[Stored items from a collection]
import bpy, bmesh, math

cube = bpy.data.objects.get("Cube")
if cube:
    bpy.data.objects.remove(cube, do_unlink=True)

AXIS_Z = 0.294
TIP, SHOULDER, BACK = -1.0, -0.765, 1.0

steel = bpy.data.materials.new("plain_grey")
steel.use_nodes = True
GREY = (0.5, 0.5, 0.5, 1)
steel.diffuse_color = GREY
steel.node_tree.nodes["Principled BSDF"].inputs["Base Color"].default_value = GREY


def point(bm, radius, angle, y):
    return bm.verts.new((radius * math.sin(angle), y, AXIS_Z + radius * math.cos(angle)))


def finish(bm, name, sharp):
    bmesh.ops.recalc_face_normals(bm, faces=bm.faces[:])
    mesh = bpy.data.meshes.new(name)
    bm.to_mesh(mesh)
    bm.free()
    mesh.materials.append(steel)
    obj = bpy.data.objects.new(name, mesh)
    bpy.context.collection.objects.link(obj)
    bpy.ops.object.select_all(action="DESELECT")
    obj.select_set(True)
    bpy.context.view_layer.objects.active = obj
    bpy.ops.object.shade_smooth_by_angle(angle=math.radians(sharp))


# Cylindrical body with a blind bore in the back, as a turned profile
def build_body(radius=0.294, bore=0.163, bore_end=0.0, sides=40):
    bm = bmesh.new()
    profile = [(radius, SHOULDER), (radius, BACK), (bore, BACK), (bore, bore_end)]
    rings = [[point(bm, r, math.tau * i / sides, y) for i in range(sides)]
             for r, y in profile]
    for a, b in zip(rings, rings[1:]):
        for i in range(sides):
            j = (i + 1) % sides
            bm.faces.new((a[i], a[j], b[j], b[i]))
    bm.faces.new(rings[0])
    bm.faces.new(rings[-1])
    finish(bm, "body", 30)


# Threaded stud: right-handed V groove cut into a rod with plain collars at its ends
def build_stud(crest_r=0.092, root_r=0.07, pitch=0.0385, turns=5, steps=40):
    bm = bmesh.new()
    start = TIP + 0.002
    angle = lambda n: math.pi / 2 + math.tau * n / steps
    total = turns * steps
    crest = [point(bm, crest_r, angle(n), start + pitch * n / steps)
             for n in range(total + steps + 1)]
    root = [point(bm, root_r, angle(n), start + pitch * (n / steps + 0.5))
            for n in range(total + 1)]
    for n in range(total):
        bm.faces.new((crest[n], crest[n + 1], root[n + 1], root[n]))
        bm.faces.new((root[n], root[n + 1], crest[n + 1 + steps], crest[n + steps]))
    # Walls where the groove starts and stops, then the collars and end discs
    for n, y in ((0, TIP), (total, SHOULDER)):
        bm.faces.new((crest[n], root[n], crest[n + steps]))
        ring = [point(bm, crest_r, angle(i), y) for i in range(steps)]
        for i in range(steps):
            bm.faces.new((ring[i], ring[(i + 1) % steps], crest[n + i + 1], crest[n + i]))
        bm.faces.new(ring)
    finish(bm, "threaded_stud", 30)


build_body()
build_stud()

_Problem details_.
Looking through the data above, copy out each line in which the string "faces" occurs.

_Task output_.
    bmesh.ops.recalc_face_normals(bm, faces=bm.faces[:])
            bm.faces.new((a[i], a[j], b[j], b[i]))
    bm.faces.new(rings[0])
    bm.faces.new(rings[-1])
        bm.faces.new((crest[n], crest[n + 1], root[n + 1], root[n]))
        bm.faces.new((root[n], root[n + 1], crest[n + 1 + steps], crest[n + steps]))
        bm.faces.new((crest[n], root[n], crest[n + steps]))
            bm.faces.new((ring[i], ring[(i + 1) % steps], crest[n + i + 1], crest[n + i]))
        bm.faces.new(ring)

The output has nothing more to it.